In your reply, reproduce every line of the data without any alteration.
★ ★ ★
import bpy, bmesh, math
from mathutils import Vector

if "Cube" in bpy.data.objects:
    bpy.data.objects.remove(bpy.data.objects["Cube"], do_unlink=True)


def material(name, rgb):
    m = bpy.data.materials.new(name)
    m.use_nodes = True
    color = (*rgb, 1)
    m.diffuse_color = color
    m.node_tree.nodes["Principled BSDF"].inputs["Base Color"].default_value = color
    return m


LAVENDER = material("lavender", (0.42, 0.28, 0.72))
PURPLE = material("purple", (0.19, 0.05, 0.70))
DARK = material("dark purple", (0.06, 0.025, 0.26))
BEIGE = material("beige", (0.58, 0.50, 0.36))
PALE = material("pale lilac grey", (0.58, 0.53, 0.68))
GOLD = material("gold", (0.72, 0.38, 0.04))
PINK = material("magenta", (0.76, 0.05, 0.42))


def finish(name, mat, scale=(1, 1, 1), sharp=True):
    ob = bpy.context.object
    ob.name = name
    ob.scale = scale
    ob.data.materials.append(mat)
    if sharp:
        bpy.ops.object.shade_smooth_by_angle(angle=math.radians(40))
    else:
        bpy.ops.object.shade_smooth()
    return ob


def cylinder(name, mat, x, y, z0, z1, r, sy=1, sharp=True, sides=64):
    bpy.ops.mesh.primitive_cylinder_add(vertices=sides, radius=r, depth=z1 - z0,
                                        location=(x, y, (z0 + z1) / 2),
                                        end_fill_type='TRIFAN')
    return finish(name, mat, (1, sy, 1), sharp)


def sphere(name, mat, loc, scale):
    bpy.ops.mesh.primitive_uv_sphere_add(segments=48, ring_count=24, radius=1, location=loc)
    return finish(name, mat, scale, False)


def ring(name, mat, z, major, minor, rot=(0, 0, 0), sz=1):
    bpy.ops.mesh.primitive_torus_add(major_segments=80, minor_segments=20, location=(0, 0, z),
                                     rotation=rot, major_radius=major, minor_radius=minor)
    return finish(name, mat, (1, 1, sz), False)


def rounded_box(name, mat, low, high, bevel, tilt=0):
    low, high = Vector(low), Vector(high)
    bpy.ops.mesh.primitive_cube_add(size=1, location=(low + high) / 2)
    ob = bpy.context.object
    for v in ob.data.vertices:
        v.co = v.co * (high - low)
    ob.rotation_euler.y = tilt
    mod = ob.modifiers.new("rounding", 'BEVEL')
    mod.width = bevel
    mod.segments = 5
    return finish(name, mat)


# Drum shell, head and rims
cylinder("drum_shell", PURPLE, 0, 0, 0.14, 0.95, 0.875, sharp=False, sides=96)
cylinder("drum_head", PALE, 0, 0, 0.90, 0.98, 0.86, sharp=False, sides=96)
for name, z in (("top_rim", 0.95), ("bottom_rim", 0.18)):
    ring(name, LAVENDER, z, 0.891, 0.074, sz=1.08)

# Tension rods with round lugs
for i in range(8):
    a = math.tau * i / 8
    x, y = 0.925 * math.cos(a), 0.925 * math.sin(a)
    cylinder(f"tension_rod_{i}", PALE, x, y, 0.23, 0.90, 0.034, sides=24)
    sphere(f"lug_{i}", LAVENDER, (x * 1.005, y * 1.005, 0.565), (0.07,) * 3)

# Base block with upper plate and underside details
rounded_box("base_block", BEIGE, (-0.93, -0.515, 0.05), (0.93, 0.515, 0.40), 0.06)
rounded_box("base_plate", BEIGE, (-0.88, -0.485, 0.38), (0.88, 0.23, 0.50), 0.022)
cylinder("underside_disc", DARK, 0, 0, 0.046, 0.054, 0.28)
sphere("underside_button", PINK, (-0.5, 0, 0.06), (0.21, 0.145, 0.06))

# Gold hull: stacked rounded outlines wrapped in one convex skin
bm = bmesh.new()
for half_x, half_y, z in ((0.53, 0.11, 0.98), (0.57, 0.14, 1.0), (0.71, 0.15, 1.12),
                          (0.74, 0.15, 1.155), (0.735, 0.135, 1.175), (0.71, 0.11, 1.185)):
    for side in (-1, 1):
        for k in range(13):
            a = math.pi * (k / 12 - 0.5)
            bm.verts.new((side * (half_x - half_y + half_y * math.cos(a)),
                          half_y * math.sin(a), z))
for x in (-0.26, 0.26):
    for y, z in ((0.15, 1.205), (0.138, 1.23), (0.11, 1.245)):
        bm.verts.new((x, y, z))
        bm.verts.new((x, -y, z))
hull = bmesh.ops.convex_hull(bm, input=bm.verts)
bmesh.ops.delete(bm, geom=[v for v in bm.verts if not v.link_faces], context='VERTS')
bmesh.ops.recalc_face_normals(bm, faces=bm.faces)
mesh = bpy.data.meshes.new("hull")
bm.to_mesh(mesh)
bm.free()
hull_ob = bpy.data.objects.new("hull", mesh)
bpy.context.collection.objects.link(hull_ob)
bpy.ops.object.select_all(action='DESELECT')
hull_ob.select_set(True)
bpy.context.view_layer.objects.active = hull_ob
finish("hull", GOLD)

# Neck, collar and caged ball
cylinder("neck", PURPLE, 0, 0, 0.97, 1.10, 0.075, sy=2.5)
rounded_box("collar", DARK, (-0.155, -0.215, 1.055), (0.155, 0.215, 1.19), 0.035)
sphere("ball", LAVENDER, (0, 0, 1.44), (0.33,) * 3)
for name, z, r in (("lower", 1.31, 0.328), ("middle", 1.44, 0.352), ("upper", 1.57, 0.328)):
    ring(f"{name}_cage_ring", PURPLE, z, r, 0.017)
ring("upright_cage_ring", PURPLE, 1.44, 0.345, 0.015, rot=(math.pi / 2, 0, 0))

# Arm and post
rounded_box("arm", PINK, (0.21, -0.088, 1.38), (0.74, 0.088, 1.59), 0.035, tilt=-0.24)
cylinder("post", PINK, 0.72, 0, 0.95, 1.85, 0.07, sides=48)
★ ★ ★
*Reply to the exercise*
import bpy, bmesh, math
from mathutils import Vector

if "Cube" in bpy.data.objects:
    bpy.data.objects.remove(bpy.data.objects["Cube"], do_unlink=True)


def material(name, rgb):
    m = bpy.data.materials.new(name)
    m.use_nodes = True
    color = (*rgb, 1)
    m.diffuse_color = color
    m.node_tree.nodes["Principled BSDF"].inputs["Base Color"].default_value = color
    return m


LAVENDER = material("lavender", (0.42, 0.28, 0.72))
PURPLE = material("purple", (0.19, 0.05, 0.70))
DARK = material("dark purple", (0.06, 0.025, 0.26))
BEIGE = material("beige", (0.58, 0.50, 0.36))
PALE = material("pale lilac grey", (0.58, 0.53, 0.68))
GOLD = material("gold", (0.72, 0.38, 0.04))
PINK = material("magenta", (0.76, 0.05, 0.42))


def finish(name, mat, scale=(1, 1, 1), sharp=True):
    ob = bpy.context.object
    ob.name = name
    ob.scale = scale
    ob.data.materials.append(mat)
    if sharp:
        bpy.ops.object.shade_smooth_by_angle(angle=math.radians(40))
    else:
        bpy.ops.object.shade_smooth()
    return ob


def cylinder(name, mat, x, y, z0, z1, r, sy=1, sharp=True, sides=64):
    bpy.ops.mesh.primitive_cylinder_add(vertices=sides, radius=r, depth=z1 - z0,
                                        location=(x, y, (z0 + z1) / 2),
                                        end_fill_type='TRIFAN')
    return finish(name, mat, (1, sy, 1), sharp)


def sphere(name, mat, loc, scale):
    bpy.ops.mesh.primitive_uv_sphere_add(segments=48, ring_count=24, radius=1, location=loc)
    return finish(name, mat, scale, False)


def ring(name, mat, z, major, minor, rot=(0, 0, 0), sz=1):
    bpy.ops.mesh.primitive_torus_add(major_segments=80, minor_segments=20, location=(0, 0, z),
                                     rotation=rot, major_radius=major, minor_radius=minor)
    return finish(name, mat, (1, 1, sz), False)


def rounded_box(name, mat, low, high, bevel, tilt=0):
    low, high = Vector(low), Vector(high)
    bpy.ops.mesh.primitive_cube_add(size=1, location=(low + high) / 2)
    ob = bpy.context.object
    for v in ob.data.vertices:
        v.co = v.co * (high - low)
    ob.rotation_euler.y = tilt
    mod = ob.modifiers.new("rounding", 'BEVEL')
    mod.width = bevel
    mod.segments = 5
    return finish(name, mat)


# Drum shell, head and rims
cylinder("drum_shell", PURPLE, 0, 0, 0.14, 0.95, 0.875, sharp=False, sides=96)
cylinder("drum_head", PALE, 0, 0, 0.90, 0.98, 0.86, sharp=False, sides=96)
for name, z in (("top_rim", 0.95), ("bottom_rim", 0.18)):
    ring(name, LAVENDER, z, 0.891, 0.074, sz=1.08)

# Tension rods with round lugs
for i in range(8):
    a = math.tau * i / 8
    x, y = 0.925 * math.cos(a), 0.925 * math.sin(a)
    cylinder(f"tension_rod_{i}", PALE, x, y, 0.23, 0.90, 0.034, sides=24)
    sphere(f"lug_{i}", LAVENDER, (x * 1.005, y * 1.005, 0.565), (0.07,) * 3)

# Base block with upper plate and underside details
rounded_box("base_block", BEIGE, (-0.93, -0.515, 0.05), (0.93, 0.515, 0.40), 0.06)
rounded_box("base_plate", BEIGE, (-0.88, -0.485, 0.38), (0.88, 0.23, 0.50), 0.022)
cylinder("underside_disc", DARK, 0, 0, 0.046, 0.054, 0.28)
sphere("underside_button", PINK, (-0.5, 0, 0.06), (0.21, 0.145, 0.06))

# Gold hull: stacked rounded outlines wrapped in one convex skin
bm = bmesh.new()
for half_x, half_y, z in ((0.53, 0.11, 0.98), (0.57, 0.14, 1.0), (0.71, 0.15, 1.12),
                          (0.74, 0.15, 1.155), (0.735, 0.135, 1.175), (0.71, 0.11, 1.185)):
    for side in (-1, 1):
        for k in range(13):
            a = math.pi * (k / 12 - 0.5)
            bm.verts.new((side * (half_x - half_y + half_y * math.cos(a)),
                          half_y * math.sin(a), z))
for x in (-0.26, 0.26):
    for y, z in ((0.15, 1.205), (0.138, 1.23), (0.11, 1.245)):
        bm.verts.new((x, y, z))
        bm.verts.new((x, -y, z))
hull = bmesh.ops.convex_hull(bm, input=bm.verts)
bmesh.ops.delete(bm, geom=[v for v in bm.verts if not v.link_faces], context='VERTS')
bmesh.ops.recalc_face_normals(bm, faces=bm.faces)
mesh = bpy.data.meshes.new("hull")
bm.to_mesh(mesh)
bm.free()
hull_ob = bpy.data.objects.new("hull", mesh)
bpy.context.collection.objects.link(hull_ob)
bpy.ops.object.select_all(action='DESELECT')
hull_ob.select_set(True)
bpy.context.view_layer.objects.active = hull_ob
finish("hull", GOLD)

# Neck, collar and caged ball
cylinder("neck", PURPLE, 0, 0, 0.97, 1.10, 0.075, sy=2.5)
rounded_box("collar", DARK, (-0.155, -0.215, 1.055), (0.155, 0.215, 1.19), 0.035)
sphere("ball", LAVENDER, (0, 0, 1.44), (0.33,) * 3)
for name, z, r in (("lower", 1.31, 0.328), ("middle", 1.44, 0.352), ("upper", 1.57, 0.328)):
    ring(f"{name}_cage_ring", PURPLE, z, r, 0.017)
ring("upright_cage_ring", PURPLE, 1.44, 0.345, 0.015, rot=(math.pi / 2, 0, 0))

# Arm and post
rounded_box("arm", PINK, (0.21, -0.088, 1.38), (0.74, 0.088, 1.59), 0.035, tilt=-0.24)
cylinder("post", PINK, 0.72, 0, 0.95, 1.85, 0.07, sides=48)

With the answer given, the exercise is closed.